**Instructions to follow**. Check every line below for the word "return" and copy each one that has it.

[Stored records]
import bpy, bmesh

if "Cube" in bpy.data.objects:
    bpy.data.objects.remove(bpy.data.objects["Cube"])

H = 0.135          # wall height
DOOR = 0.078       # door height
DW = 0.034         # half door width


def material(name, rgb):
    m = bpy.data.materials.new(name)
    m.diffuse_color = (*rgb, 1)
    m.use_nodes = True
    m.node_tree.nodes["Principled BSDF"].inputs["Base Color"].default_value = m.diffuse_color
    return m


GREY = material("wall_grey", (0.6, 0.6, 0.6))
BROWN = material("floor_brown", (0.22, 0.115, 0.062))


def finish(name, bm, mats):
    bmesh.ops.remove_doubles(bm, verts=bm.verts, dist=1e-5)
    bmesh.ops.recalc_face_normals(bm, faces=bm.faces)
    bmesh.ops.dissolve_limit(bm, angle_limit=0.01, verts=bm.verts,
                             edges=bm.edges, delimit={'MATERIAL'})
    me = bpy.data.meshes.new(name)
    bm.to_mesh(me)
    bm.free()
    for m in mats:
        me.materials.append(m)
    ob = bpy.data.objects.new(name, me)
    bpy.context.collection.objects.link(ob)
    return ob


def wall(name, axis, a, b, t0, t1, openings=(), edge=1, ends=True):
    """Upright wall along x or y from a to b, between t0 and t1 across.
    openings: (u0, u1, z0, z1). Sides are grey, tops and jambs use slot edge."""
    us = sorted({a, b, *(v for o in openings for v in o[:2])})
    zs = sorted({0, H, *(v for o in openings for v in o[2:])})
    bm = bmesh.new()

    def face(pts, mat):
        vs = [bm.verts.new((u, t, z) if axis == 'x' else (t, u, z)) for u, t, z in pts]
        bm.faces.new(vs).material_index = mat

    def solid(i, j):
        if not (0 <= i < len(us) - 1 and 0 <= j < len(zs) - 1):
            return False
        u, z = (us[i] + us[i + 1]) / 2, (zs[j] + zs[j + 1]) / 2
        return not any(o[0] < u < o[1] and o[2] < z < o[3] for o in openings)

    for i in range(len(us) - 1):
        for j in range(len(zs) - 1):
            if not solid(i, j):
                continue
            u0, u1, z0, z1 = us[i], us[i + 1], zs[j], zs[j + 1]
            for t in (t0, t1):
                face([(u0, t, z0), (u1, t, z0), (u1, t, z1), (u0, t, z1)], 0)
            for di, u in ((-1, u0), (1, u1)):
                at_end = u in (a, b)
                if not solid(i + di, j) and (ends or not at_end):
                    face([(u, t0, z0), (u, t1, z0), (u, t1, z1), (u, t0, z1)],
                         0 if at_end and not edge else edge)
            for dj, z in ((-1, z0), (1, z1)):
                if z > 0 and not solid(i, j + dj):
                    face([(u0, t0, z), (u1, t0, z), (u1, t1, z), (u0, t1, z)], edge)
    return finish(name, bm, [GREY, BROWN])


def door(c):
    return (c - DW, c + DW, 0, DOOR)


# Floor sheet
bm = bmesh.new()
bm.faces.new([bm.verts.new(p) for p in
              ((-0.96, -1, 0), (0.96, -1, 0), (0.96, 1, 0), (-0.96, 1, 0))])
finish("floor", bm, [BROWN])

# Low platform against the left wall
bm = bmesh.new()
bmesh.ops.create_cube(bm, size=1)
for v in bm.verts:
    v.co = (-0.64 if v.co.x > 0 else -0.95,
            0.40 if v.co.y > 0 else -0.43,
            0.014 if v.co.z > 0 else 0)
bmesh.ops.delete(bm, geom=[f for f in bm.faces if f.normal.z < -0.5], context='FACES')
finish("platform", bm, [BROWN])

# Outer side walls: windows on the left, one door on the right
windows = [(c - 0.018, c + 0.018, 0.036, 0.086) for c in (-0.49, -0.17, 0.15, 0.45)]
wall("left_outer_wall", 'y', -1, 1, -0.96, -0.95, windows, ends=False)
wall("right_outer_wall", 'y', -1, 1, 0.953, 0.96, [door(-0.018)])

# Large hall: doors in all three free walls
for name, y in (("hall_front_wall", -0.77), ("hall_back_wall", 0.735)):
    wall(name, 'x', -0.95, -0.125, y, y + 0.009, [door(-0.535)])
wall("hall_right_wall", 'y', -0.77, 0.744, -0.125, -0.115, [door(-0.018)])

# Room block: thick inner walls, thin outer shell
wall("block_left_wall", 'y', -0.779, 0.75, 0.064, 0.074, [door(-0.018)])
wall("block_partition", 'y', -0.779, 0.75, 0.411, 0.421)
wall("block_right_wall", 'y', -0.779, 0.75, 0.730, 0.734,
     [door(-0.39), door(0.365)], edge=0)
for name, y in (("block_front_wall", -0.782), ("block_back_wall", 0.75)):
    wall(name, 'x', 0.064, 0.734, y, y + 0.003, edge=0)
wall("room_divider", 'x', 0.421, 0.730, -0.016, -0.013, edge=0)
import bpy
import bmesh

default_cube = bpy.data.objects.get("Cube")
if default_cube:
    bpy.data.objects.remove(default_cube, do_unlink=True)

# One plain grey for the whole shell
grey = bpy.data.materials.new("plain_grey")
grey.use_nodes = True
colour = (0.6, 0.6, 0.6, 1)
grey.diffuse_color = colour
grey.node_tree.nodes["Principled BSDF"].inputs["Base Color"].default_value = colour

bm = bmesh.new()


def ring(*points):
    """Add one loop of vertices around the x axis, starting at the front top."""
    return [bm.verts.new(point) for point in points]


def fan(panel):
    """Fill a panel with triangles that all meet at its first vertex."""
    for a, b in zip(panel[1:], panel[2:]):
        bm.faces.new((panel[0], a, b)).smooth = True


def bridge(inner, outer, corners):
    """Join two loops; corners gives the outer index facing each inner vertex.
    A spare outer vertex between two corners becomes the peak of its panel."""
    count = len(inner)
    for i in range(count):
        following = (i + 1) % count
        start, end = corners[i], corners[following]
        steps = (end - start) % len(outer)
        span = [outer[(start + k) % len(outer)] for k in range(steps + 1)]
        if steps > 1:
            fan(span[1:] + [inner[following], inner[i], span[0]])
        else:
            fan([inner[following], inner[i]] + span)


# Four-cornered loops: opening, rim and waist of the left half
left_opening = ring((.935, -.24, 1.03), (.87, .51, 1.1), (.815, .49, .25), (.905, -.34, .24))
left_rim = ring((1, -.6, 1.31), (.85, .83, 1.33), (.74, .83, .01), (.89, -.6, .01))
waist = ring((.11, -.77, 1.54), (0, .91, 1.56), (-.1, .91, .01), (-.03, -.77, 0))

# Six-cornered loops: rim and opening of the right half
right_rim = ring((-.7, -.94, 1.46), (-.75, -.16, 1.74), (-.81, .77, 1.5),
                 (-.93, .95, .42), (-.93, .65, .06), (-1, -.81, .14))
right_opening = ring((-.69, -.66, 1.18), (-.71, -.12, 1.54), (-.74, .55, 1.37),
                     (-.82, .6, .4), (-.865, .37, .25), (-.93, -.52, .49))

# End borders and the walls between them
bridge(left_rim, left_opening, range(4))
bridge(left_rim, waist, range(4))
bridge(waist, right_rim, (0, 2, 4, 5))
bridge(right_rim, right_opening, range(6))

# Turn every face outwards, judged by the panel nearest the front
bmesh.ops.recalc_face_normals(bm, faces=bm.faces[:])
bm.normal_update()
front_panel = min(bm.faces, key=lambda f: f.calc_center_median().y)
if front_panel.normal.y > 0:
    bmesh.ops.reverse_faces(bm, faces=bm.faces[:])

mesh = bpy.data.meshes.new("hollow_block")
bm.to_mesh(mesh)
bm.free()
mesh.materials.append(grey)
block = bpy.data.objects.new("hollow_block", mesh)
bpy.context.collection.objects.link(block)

**Task response**.
    return m
    return ob
            return False
        return not any(o[0] < u < o[1] and o[2] < z < o[3] for o in openings)
    return finish(name, bm, [GREY, BROWN])
    return (c - DW, c + DW, 0, DOOR)
    return [bm.verts.new(point) for point in points]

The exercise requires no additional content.